Our 2004 report was based on about 15 years of clinical data and included patients with 10 to 13 previous miscarriages, as well as patients who stopped seeing the doctor after one miscarriage, which is why the birth rate was low. It is important to note that from a global standpoint, miscarriages are relatively uncommon.
Therefore, between 2003 and 2005, a multicenter study (Nagoya City University, Nagoya City Jyosai Hospital, University of Tokyo, Department of Internal Medicine, Osaka Medical Center for Mother and Child, Jikei University, Keio University, National Center for Child Health and Development, Tokai University, Nihon Medical University, and University of Toyama) was conducted (18). Eighty-five of 2382 patients (3.6%) had an translocation and 63% (29/46 pairs) of those with reciprocal translocations were able to give birth in their first pregnancy after diagnosis.
It is not possible to predict how many miscarriages an individual patient will have. This is because the position of the translocated chromosome can make a difference in how much of an imbalance will occur. The inversion of chromosome 9 is a normal mutation and is not associated with miscarriage.
If a chromosomal balanced translocation is found to trigger a miscarriage, the imbalanced child will be miscarried, although 1.6-2.9% of these women may continue to be pregnant (ref. 16, 17).
- Definition of recurrent miscarriage and recurrent pregnancy loss and results of the Japan Environment and Children’s Study (JECS)
- Examination and causes of RPL
- Antiphospholipid syndrome
- Antiphospholipid syndrome
- Treatment of antiphospholipid syndrome
- Chromosomal translocation in either partner
- Preimplantation genetic testing for chromosomal structural rearrangement
- Congenital uterine anomaly
- Thrombotic predisposition
- Endocrine abnormality
- Fetal or embryonic aneuploidy
- Preimplantation genetic testing for aneuploidy

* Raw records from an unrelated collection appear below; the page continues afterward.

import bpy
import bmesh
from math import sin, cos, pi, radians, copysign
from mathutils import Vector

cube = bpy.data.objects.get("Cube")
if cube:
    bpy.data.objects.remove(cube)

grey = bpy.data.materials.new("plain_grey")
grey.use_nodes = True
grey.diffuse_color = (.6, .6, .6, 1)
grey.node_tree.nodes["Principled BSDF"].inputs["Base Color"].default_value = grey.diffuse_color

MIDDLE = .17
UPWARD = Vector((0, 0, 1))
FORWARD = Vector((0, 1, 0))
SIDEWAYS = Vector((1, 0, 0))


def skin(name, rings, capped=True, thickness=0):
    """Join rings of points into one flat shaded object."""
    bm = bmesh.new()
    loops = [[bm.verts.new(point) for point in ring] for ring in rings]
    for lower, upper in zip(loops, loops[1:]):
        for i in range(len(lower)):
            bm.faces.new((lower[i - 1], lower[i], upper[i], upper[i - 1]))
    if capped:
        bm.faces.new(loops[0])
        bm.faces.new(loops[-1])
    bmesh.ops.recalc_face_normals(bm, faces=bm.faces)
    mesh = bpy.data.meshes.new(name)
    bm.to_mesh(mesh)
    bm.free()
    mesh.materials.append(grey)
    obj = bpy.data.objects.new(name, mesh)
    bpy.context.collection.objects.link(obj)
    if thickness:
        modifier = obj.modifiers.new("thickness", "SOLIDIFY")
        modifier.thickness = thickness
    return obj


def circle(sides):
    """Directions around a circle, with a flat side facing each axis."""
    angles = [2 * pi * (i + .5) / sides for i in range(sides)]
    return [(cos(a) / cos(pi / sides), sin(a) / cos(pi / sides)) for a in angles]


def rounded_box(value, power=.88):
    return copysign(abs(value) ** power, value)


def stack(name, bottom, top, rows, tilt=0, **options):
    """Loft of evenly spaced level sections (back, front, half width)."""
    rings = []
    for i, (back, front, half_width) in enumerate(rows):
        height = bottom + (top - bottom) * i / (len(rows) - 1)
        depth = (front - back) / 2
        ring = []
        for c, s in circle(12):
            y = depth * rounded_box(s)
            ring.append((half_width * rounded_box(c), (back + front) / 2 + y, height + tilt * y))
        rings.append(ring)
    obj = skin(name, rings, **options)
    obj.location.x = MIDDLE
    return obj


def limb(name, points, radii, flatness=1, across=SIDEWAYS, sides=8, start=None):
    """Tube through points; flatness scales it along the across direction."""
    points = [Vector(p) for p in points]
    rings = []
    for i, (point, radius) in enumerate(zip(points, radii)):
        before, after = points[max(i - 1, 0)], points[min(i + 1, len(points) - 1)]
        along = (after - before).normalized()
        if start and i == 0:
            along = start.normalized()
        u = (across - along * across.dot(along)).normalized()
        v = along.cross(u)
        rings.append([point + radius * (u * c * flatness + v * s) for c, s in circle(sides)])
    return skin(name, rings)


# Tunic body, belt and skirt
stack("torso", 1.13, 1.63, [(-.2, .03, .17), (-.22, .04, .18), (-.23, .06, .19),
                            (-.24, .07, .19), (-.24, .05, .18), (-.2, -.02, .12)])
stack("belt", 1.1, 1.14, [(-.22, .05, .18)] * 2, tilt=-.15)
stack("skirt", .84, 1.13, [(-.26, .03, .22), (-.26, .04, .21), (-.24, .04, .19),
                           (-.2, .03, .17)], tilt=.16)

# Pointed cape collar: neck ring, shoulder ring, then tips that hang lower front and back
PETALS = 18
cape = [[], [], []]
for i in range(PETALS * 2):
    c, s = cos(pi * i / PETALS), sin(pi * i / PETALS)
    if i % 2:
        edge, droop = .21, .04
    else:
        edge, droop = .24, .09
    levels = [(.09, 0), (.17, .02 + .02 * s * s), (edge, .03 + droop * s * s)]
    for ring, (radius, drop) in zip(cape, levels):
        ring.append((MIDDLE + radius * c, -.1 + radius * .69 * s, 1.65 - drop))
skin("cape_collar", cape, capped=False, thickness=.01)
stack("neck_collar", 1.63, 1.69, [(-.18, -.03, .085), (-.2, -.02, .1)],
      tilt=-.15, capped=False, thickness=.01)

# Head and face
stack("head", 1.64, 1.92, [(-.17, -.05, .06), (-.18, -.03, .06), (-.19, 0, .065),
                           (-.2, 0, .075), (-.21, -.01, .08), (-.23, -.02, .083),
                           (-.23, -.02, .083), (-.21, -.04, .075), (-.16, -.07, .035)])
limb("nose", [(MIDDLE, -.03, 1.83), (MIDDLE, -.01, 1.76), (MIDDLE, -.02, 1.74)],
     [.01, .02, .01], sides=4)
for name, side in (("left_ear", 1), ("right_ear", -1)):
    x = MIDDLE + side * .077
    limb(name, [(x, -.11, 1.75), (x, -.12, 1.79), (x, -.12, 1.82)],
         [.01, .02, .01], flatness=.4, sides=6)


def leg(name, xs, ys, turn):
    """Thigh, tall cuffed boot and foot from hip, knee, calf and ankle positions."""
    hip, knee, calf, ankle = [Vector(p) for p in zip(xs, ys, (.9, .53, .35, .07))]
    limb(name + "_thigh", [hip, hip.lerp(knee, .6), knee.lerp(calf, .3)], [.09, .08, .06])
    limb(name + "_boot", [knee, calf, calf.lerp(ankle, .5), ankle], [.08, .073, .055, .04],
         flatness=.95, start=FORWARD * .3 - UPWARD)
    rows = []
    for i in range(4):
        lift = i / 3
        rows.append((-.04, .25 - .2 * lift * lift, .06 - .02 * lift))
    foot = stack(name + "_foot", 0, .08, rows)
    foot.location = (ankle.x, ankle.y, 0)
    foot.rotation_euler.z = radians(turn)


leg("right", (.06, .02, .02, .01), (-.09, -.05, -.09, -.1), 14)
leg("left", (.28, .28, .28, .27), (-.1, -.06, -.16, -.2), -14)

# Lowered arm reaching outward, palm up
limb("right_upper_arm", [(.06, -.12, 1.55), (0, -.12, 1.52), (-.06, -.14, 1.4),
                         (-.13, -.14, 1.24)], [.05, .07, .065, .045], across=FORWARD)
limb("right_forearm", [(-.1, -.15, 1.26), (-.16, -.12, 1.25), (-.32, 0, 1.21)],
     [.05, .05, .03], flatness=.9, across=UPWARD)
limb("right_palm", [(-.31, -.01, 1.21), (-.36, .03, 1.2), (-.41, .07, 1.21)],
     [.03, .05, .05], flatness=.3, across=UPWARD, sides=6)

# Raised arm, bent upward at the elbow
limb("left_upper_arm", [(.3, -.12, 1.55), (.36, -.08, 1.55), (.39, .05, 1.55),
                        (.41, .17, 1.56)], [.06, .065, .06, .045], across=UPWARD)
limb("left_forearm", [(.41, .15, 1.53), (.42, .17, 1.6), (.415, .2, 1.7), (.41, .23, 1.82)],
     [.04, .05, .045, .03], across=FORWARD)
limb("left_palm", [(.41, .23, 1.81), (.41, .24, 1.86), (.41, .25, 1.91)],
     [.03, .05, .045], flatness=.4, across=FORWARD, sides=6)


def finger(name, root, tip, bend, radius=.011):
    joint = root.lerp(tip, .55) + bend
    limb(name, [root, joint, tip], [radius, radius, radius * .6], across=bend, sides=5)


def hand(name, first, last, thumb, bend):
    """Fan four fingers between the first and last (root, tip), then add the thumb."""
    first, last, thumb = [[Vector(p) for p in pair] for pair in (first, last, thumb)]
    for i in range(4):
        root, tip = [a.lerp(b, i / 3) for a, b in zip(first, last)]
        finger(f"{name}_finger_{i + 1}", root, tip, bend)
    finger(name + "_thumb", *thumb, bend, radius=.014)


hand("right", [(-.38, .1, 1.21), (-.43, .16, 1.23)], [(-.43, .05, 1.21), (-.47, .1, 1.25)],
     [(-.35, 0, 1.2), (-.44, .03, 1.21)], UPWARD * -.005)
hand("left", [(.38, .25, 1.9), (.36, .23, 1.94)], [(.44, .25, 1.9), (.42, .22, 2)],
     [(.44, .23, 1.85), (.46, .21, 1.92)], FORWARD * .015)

- Immunotherapy for unexplained recurrent miscarriage
- Drug administration for repeated miscarriages of unknown cause
- Unknown Causes
- Emotional support